Dela Rosa warned organizations supportive of the NPA which is now officially declared a terrorist group by the Philippine government.
“Well, pagbasehan natin ‘yung Constitution at tsaka ‘yung Revised Penal Code. Kung meron silang nagawa dun na labag dun then, they are punishable by their crimes. At kami naman sa pulis palagi kaming actively supporting the Armed Forces of the Philippines when it comes to internal security operations. So pagtutulong-tulungan namin yan sa AFP yung laban natin na against sa NPA,” said Dela Rosa
(Well, let’s base it on the Constitution and the Revised Penal Code. If they have committed violations of these, then they are punishable by their crimes. We at the PNP are actively supporting the Armed Forces of the Philippines when it comes to internal security operations. So we will be working together with AFP against the NPA.) — Victor Cosare | UNTV News & Rescue
Debt-ridden soldiers to undergo financial management seminar — AFP
The Armed Forces of the Philippines (AFP) will conduct a financial management training for its members to prevent them from falling into debt traps.
AFP spokesman Col. Edgard Arevalo said, an official directive was issued by AFP Chief of Staff General Carlito Galvez Jr. instructing that take-home pays of soldiers should not be lower than P15,000.
Arevalo explained that P15,000 is the minimum amount that will enable a soldier to lead a decent life. He also said that debt deductions from salaries will not be allowed if the soldier’s remaining take-home pay will amount to less than P15,000 after deduction.

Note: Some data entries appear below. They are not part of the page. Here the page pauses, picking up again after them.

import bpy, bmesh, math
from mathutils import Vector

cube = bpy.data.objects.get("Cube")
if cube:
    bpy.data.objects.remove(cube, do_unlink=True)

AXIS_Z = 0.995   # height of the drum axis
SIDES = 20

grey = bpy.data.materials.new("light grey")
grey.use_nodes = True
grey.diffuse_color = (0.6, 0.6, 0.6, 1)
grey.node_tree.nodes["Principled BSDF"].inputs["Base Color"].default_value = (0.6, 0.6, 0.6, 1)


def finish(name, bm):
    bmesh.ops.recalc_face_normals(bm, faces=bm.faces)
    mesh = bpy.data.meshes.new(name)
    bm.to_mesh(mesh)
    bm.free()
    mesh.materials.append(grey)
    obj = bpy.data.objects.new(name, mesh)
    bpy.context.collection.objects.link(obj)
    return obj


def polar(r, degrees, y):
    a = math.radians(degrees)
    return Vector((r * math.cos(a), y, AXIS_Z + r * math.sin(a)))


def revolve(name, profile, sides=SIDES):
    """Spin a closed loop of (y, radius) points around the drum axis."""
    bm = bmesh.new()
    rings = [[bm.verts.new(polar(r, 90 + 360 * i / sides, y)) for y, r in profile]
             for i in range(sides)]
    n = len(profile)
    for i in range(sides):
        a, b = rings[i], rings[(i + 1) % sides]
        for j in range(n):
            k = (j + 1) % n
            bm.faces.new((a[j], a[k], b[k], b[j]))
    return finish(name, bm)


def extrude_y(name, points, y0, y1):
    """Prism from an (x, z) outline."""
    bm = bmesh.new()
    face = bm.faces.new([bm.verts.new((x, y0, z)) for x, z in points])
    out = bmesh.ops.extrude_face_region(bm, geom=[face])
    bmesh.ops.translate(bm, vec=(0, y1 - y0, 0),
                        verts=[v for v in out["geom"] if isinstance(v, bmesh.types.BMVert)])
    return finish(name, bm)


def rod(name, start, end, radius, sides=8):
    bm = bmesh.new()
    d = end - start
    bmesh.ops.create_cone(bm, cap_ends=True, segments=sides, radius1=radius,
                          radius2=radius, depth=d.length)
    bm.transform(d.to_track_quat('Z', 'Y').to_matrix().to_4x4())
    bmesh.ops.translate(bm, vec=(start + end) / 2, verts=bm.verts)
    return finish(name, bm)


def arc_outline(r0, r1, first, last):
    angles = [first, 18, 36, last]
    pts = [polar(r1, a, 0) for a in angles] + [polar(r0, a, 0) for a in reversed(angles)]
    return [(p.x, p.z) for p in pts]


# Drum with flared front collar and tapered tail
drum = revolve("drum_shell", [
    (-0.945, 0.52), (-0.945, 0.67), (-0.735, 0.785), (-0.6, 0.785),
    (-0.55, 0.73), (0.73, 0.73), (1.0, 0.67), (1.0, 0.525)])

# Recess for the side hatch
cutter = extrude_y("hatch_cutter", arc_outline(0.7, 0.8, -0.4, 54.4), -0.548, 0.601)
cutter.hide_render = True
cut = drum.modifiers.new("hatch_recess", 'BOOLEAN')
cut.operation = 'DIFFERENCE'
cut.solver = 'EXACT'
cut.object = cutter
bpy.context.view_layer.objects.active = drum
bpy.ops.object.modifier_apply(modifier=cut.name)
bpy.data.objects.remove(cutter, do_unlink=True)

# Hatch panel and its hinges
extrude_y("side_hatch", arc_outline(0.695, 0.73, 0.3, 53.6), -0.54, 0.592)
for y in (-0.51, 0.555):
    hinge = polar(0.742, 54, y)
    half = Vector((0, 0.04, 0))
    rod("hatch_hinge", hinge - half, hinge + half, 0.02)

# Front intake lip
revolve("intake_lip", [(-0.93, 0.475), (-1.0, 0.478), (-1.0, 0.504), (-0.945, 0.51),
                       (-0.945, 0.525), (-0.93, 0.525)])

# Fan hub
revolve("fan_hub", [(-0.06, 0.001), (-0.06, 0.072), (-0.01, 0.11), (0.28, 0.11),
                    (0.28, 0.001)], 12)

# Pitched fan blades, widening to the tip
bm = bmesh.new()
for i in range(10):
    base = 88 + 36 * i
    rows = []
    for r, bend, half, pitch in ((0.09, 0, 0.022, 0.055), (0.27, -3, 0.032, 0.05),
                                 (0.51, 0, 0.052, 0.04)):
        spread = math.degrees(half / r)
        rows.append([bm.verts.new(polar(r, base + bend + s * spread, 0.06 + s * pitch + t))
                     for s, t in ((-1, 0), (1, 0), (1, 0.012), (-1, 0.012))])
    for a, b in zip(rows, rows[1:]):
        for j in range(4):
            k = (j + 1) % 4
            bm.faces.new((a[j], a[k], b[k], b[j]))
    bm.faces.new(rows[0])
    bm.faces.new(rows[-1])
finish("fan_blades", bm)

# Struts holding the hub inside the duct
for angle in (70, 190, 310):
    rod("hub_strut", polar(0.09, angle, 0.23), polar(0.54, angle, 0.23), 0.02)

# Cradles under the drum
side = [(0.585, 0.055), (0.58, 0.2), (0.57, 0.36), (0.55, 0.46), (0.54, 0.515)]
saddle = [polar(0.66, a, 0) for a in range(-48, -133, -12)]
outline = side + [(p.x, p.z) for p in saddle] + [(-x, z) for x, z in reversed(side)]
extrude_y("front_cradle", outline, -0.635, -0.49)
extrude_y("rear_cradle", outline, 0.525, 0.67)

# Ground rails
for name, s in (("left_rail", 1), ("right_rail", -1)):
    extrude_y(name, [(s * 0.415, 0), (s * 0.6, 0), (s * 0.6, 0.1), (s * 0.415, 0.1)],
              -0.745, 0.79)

Aside from limiting loan amortization deductions, the AFP will also train soldiers how to handle finances so that they will not get into the habit of borrowing money and drowning in debt.
According to Arevalo, the AFP is going for the holistic approach to ensure that the salary raise given to soldiers will be put to good use and not end up as payment for endless debts.
The directive comes on the heels of a report exposing the money problems of a number of policemen who are almost left with nothing during paydays due to numerous loan deductions.
Arevalo emphasized that soldiers must learn how to manage their income to and prevent them from mindlessly borrowing money without understanding their capacity to pay.
— Lea Ylangan | UNTV News & Rescue
U.S., South Korea and Japan discuss military drills, North Korea denuclearization
U.S. Secretary of State Mike Pompeo attends a bilateral meeting with South Korea’s President Jae-in at the presidential Blue House in Seoul, South Korea June 14, 2018. REUTERS/Kim Hong-ji/Pool
SEOUL, South Korea – The top diplomats from United States, South Korea, and Japan promised on Thursday (June 14) to work together to ensure North Korea gives up its nuclear weapons programme after U.S President Donald Trump’s summit with the North’s leader Kim Jong Un.
U.S. Secretary of State Mike Pompeo, South Korean Foreign Minister Kang Kyung-wha and Japanese Foreign Minister Taro Kono met in Seoul two days after Trump and Kim signed a statement agreeing to pursue the denuclearization of the Korean peninsula.
Pompeo insisted that Pyongyang was committed to giving up its nuclear arsenal but said it would “be a process, not an easy one,” while Kono said he expects arrangements to be made for a summit between Japan and North Korea to resolve long-standing issues.- Reuters